While speaking at an event at Hillsdale College in Michigan on Wednesday, Barr focused a good portion of his speech on criticizing the Department of Justice and justifying his intervention in high-profile cases. However, the attorney general's most egregious remark came toward the end of the event.

During a Q&A session, Barr told attendees, "You know, putting a national lockdown, stay-at-home orders, is like house arrest. Other than slavery, which was a different kind of restraint, this is the greatest intrusion on civil liberties in American history."

A dunk on lockdown measures is no surprise coming from Barr. In April, he threatened to sue states that continued to impose social distancing guidelines and claimed stay-at-home orders were "disturbingly close to house arrest."

There are a number of issues with his latest statement. First, Barr's continued comparison of lockdown measures to house arrest ignores the violence of actual e-carceration. For most people, being asked to stay inside during a deadly pandemic does not compare to the experiences of incarcerated people who, through electronic monitoring, become surveilled and imprisoned within their own homes.

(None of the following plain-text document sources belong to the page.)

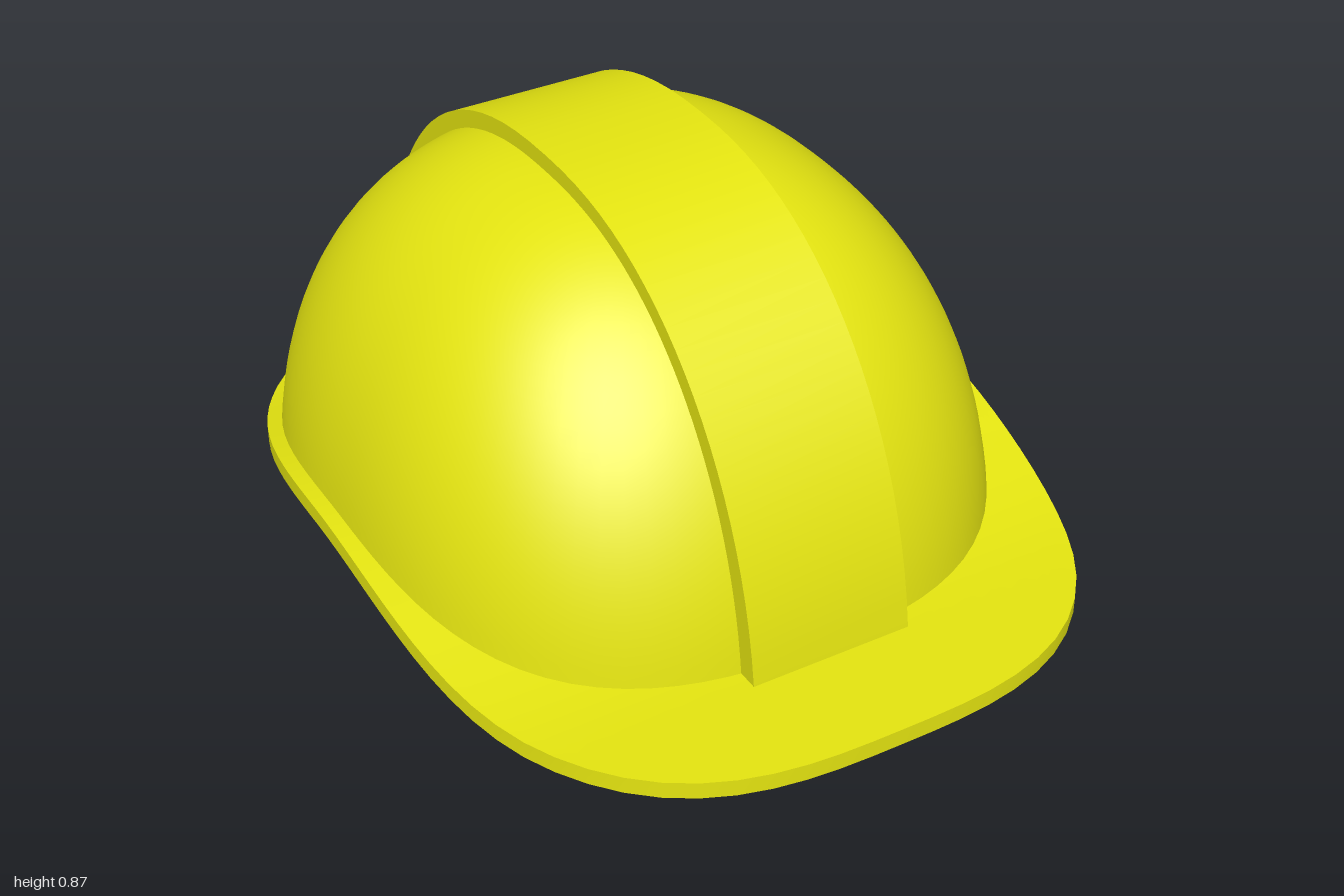
import * as THREE from 'three';
import { toCreasedNormals } from 'three/addons/utils/BufferGeometryUtils.js';

const CZ = -0.13; // z of the dome axis
const SEG = 96;

// Egg-shaped plan outline: distance from the axis in direction a
function planRadius(a, o) {
  const c = Math.abs(Math.cos(a)), s = Math.sin(a);
  const n = s > 0 ? o.nFront : o.nBack;
  const len = s > 0 ? o.front : o.back;
  return Math.pow(Math.pow(c / o.side, n) + Math.pow(Math.abs(s) / len, n), -1 / n);
}

// Underside height of the brim: flat at front and back, arched at the sides
function arch(z) {
  const d = Math.min(1, Math.abs(z + 0.14) / 0.84);
  return 0.0575 * (1 + Math.cos(Math.PI * d));
}

const outer = { side: 0.757, front: 0.835, back: 0.835, nFront: 2.5, nBack: 2.38, h: 0.85 };
const inner = { side: 0.7, front: 0.768, back: 0.755, nFront: 2.3, nBack: 2.3, h: 0.79 };
const rim = { side: 0.78, front: 1.13, back: 0.87, nFront: 3, nBack: 2.38 };

// Roundness p and inward lean of the dome wall in direction a
function wallShape(a) {
  const c2 = Math.cos(a) ** 2, s2 = 1 - c2, front = Math.sin(a) > 0;
  return {
    p: 2.4 * c2 + (front ? 2.3 : 2.35) * s2,
    lean: 0.06 * c2 + (front ? 0.12 : 0.08) * s2,
  };
}

// Wall outline from height y0 (t = 0) to the crown (t = 1): [radius, y]
function wallPoint(a, R, h, y0, t) {
  const { p, lean } = wallShape(a);
  const phi0 = Math.asin(Math.pow(y0 / h, p / 2));
  const phi = phi0 + (Math.PI / 2 - phi0) * t;
  const u = Math.pow(Math.sin(phi), 2 / p);
  const r = t === 1 ? 0 : R * Math.pow(Math.cos(phi), 2 / p) * (1 - lean * u);
  return [r, h * u];
}

function domePoint(o, a, t, lift) {
  const R = planRadius(a, o);
  const y0 = arch(CZ + R * Math.sin(a)) + lift;
  const [r, y] = wallPoint(a, R, o.h, y0, t);
  return [r * Math.cos(a), y, CZ + r * Math.sin(a)];
}

// Closed ring surface made from rows of points
function ringSurface(rows, point, flip) {
  const pos = [], idx = [];
  for (let j = 0; j <= rows; j++) {
    for (let i = 0; i < SEG; i++) pos.push(...point((i / SEG) * Math.PI * 2, j));
  }
  for (let j = 0; j < rows; j++) {
    for (let i = 0; i < SEG; i++) {
      const k = (i + 1) % SEG;
      const a = j * SEG + i, b = j * SEG + k, c = a + SEG, d = b + SEG;
      if (flip) idx.push(a, b, c, b, d, c);
      else idx.push(a, c, b, b, c, d);
    }
  }
  const g = new THREE.BufferGeometry();
  g.setAttribute('position', new THREE.Float32BufferAttribute(pos, 3));
  g.setIndex(idx);
  g.computeVertexNormals();
  return g;
}

// Brim slab: underside outwards, up the edge, then back over the top
function brimGeometry() {
  const N = 8;
  return toCreasedNormals(ringSurface(2 * N + 1, (a, j) => {
    const top = j > N;
    const t = top ? (2 * N + 1 - j) / N : j / N;
    const start = domePoint(inner, a, 0, 0);
    const R = planRadius(a, rim);
    const r0 = Math.hypot(start[0], start[2] - CZ) + (top ? 0.02 : 0);
    const r = r0 + (R - r0) * t;
    const z = CZ + r * Math.sin(a);
    const y = !top && t === 0 ? start[1] : arch(z) + (top ? 0.04 : 0);
    return [r * Math.cos(a), y, z];
  }, false), 0.7);
}

// Flat-topped band from front to back, extruded across the dome
function ridgeGeometry() {
  const N = 24, halfWidth = 0.193, base = 0.035;
  const half = (sign, len, h) => Array.from({ length: N + 1 }, (_, i) => {
    const [r, y] = wallPoint(sign * Math.PI / 2, len, h, base, i / N);
    return new THREE.Vector2(sign * r, y);
  });
  const arc = (front, back, h) => [...half(1, front, h), ...half(-1, back, h).reverse().slice(1)];
  const shape = new THREE.Shape([...arc(0.873, 0.868, 0.874), ...arc(0.8, 0.8, 0.815).reverse()]);
  const g = new THREE.ExtrudeGeometry(shape, { depth: halfWidth * 2, bevelEnabled: false });
  g.translate(0, 0, -halfWidth);
  g.rotateY(-Math.PI / 2);
  g.translate(0, 0, CZ);
  return toCreasedNormals(g, 0.6);
}

export function createModel() {
  const yellow = new THREE.MeshStandardMaterial({ color: 0xe4e410 });
  yellow.name = 'safetyYellow';
  const group = new THREE.Group();
  group.name = 'hardHat';
  const add = (name, geometry) => {
    const mesh = new THREE.Mesh(geometry, yellow);
    mesh.name = name;
    group.add(mesh);
  };
  const rows = 32;
  add('domeOutside', ringSurface(rows, (a, j) => domePoint(outer, a, j / rows, 0.025), false));
  add('domeInside', ringSurface(rows, (a, j) => domePoint(inner, a, j / rows, 0), true));
  add('brim', brimGeometry());
  add('centreRidge', ridgeGeometry());
  return group;
}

Second, you don't have to look far to find actual, recent infringements on people's civil liberties. This past summer was one defined by uprisings in which protesters were routinely brutalized by police through measures that left some blinded and others facing health consequences from the use of chemical weapons like tear gas. Mysterious federal agents have detained protesters, and authorities used surveillance tactics such as dispatching drones, helicopters, and airplanes to watch protests.

But rather than address those violations in his speech, Barr targeted Black Lives Matter activists. “Who can quarrel with the proposition, ‘Black lives matter?’ But they’re not interested in Black lives," he said. "They’re interested in props — a small number of Blacks who are killed by police during conflict with police, usually less than a dozen a year who they can use as props to achieve a much broader political agenda.”

Barr's comments about lockdown measures drew vast criticism, including a swift response from House Minority Whip Jim Clyburn (D-S.C.) who criticized it as one of the "most ridiculous, tone-deaf, God-awful things I've ever heard." During a CNN interview, Clyburn said, "It is incredible the chief law enforcement officer in this country would equate human bondage to expert advice to save lives. Slavery was not about saving lives. It was about devaluing lives."

Ironically, Barr's comment on coronavirus lockdown measures follows a report from the World Health Organization (W.H.O.) of the highest one-day increase in global coronavirus cases since the pandemic began. While the New York Times reported there's been a decrease in average daily cases in the U.S. compared to two weeks ago, the country still isn't looking good. Per W.H.O., India, the United States, and Brazil are seeing the largest numbers of new infections globally. And just last week, Anthony Fauci warned that the changing seasons will bring even more strife, stating in a panel discussion at Harvard Medical School that "we need to hunker down and get through this fall and winter because it's not going to be easy."